• Problem statement
Copy out each line of the entries below in which the string "materials" appears.

• Supplied data
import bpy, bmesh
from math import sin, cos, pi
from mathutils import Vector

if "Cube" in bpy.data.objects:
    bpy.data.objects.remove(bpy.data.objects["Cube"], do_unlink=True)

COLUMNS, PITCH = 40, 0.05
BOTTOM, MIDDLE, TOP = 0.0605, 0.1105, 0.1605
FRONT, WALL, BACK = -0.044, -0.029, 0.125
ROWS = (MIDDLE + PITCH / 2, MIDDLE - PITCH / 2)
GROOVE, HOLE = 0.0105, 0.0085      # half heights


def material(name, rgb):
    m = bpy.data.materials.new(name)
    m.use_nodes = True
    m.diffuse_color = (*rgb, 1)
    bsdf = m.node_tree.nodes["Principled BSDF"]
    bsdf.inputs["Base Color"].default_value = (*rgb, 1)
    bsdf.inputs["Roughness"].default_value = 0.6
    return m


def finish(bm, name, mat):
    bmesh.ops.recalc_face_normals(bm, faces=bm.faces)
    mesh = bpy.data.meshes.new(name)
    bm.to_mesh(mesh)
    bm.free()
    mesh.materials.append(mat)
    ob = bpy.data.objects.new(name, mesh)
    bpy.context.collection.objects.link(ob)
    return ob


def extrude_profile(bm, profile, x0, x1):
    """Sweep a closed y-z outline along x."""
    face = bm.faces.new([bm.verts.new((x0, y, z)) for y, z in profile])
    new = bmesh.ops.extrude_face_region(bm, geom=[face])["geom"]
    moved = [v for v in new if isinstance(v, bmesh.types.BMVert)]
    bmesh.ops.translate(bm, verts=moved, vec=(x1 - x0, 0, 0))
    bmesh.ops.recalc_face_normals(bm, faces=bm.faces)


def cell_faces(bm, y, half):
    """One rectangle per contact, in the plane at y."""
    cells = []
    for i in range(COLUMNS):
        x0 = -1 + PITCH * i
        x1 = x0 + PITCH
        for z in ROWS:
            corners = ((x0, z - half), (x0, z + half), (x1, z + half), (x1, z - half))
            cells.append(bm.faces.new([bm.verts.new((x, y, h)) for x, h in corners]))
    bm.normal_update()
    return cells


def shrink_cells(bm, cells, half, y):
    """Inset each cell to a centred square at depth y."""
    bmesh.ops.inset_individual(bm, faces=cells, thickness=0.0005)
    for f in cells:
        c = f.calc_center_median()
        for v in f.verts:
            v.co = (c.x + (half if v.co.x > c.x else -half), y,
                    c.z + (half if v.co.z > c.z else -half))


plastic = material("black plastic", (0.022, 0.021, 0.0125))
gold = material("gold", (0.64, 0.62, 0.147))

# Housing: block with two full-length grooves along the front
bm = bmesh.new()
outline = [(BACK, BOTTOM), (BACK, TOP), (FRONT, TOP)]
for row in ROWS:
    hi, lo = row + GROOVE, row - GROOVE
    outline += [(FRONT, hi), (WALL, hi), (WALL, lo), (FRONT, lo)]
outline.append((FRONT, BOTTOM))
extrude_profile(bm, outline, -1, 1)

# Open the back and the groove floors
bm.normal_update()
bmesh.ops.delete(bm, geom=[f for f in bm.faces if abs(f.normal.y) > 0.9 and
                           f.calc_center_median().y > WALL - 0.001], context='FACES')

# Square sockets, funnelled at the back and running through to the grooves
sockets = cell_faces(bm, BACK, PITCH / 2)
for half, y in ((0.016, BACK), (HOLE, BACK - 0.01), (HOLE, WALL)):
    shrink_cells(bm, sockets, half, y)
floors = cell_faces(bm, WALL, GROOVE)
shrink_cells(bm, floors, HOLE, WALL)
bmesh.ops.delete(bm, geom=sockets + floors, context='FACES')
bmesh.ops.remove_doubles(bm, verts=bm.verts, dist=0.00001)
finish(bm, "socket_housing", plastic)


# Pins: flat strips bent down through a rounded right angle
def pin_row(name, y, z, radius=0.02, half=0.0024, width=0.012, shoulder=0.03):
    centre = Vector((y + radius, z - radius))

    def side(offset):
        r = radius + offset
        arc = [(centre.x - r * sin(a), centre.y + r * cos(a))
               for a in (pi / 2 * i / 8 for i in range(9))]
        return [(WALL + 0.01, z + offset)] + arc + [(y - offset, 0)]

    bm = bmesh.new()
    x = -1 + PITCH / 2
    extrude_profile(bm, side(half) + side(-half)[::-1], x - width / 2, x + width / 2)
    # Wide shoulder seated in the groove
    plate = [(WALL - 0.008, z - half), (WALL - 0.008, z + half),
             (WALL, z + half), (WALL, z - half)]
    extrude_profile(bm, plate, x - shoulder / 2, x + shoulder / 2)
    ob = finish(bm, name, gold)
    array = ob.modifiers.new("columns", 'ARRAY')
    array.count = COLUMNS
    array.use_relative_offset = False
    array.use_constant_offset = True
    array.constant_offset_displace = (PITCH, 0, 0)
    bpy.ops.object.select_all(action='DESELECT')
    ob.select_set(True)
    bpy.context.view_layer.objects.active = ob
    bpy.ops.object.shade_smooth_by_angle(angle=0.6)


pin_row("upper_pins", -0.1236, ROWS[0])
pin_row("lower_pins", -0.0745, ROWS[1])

• Answer box
    m = bpy.data.materials.new(name)
    mesh.materials.append(mat)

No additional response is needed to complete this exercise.